- 2) Ground of Leaving Filth (Skt. vimala-bhumi, Ch. li gou di)
- 3) Ground of Emitting Light (Skt. prabhakari-bhumi, Ch. fa wang di)
- 4) Ground of Blazing Wisdom (Skt. arcismati-bhumi, Ch. yan hwei di)
- 5) Ground of Invincibility (Skt. sudurjaya-bhumi, Ch. nan sheng di)
- 6) Ground of Manifestation (Skt. abhimukhi-bhumi, Ch. syan chyan di)
- 7) Ground of Travelling Far (Skt. duramgama-bhumi, Ch. ywan sying di)
- 8) Ground of Not Moving (Skt. acala-bhumi, Ch. bu dung di)
- 9) Ground of Good Wisdom (Skt. sadhumati-bhumi, Ch. shan hwei di)
- 10) Ground of the Dharma Cloud (Skt. dharmamegha-bhumi, Ch. fa yun di)
- Han-Shan (Ta Shih). Hsing-hsiang T'ung-shuo. Ming Dynasty; rpt.Taipei: Fo-chiao Ch-u-pan She, 1976.
- Hui-li. Life of Hsuan Tsang.

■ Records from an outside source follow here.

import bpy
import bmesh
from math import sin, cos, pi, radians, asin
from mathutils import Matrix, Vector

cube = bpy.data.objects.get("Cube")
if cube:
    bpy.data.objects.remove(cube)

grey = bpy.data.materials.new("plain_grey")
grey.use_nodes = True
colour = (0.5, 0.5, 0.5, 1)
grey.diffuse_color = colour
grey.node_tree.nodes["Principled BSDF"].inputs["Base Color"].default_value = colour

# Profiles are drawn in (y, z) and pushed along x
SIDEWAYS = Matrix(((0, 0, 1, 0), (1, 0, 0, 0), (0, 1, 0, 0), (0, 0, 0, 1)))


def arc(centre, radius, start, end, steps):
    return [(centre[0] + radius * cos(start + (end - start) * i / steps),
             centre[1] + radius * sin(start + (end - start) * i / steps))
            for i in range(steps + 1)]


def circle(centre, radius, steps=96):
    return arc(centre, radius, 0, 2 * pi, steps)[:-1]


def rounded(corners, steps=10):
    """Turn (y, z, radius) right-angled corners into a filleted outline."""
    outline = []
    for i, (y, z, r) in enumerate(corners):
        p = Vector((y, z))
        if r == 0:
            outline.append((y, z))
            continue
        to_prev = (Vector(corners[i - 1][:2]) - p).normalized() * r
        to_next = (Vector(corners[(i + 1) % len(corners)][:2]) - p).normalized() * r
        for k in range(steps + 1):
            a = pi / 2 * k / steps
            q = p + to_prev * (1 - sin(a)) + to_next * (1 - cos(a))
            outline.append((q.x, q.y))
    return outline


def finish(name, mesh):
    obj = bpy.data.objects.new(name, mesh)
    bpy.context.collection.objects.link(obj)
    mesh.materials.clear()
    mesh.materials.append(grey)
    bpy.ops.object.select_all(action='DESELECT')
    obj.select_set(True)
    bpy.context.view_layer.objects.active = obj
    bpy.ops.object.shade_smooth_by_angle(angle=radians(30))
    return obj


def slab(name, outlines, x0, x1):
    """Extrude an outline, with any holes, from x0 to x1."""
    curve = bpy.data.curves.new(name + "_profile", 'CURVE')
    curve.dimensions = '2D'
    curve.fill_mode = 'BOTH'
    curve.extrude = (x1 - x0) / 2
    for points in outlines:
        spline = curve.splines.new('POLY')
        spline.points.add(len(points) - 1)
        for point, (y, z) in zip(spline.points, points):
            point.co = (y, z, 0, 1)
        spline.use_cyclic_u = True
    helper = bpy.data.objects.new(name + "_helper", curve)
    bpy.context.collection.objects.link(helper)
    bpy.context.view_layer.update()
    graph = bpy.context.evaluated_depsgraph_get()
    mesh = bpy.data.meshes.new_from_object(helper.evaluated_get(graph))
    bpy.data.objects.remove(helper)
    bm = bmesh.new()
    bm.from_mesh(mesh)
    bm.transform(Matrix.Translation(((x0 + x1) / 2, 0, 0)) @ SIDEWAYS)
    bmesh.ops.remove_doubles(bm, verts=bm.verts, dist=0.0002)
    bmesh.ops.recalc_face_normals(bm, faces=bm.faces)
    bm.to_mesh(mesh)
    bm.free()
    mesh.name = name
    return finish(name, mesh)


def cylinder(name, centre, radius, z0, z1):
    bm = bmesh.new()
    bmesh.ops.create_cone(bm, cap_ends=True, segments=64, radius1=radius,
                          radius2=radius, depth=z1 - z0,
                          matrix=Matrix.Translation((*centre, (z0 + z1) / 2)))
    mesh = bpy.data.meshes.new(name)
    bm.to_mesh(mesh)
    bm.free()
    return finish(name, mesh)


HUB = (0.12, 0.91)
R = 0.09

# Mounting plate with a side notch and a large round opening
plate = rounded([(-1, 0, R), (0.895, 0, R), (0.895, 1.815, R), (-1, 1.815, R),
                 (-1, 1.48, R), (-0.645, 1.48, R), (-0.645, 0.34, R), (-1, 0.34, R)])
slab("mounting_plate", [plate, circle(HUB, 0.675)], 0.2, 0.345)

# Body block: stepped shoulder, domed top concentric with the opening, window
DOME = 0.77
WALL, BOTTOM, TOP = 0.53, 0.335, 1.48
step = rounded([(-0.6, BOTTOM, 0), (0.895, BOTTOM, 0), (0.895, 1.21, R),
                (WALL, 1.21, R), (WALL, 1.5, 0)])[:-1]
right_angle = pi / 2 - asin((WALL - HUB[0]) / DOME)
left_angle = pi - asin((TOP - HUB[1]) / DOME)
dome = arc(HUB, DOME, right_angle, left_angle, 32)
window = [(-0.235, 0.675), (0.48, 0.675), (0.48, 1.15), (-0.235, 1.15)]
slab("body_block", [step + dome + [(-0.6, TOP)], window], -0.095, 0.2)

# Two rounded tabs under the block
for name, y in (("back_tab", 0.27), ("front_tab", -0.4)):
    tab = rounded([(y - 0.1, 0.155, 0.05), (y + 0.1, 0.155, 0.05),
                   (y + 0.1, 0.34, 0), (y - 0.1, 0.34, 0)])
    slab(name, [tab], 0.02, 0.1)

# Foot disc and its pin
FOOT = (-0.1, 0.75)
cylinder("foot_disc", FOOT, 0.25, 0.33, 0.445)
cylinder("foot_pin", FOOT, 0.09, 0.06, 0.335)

- Maitreya (Bodhisattva). Yogacarabhumi-Sastra (Treatise on the Stages of Yoga Practice). Ch. yu ch'ieh shih ti lun. T. 1579.
- Hsuan-Tsang (Tripitaka Master). Cheng Wei-Shih Lun (Treatise on Consciousness-Only). T. 1509. (Reconstructed into Sanskrit as vijnaptimatratasiddhi.)
- Vasubandhu (Bodhisattva). Shastra on the Door to Understanding the Hundred Dharmas with Commentary by Tripitaka Master Hua. Talmage: Buddhist Text Translation Society, 1983.
- Vasubandhu (Bodhisattva). Trimsaka (Thirty Verses on Consciousness-Only). Ch. Wei-shih san-sihr lun.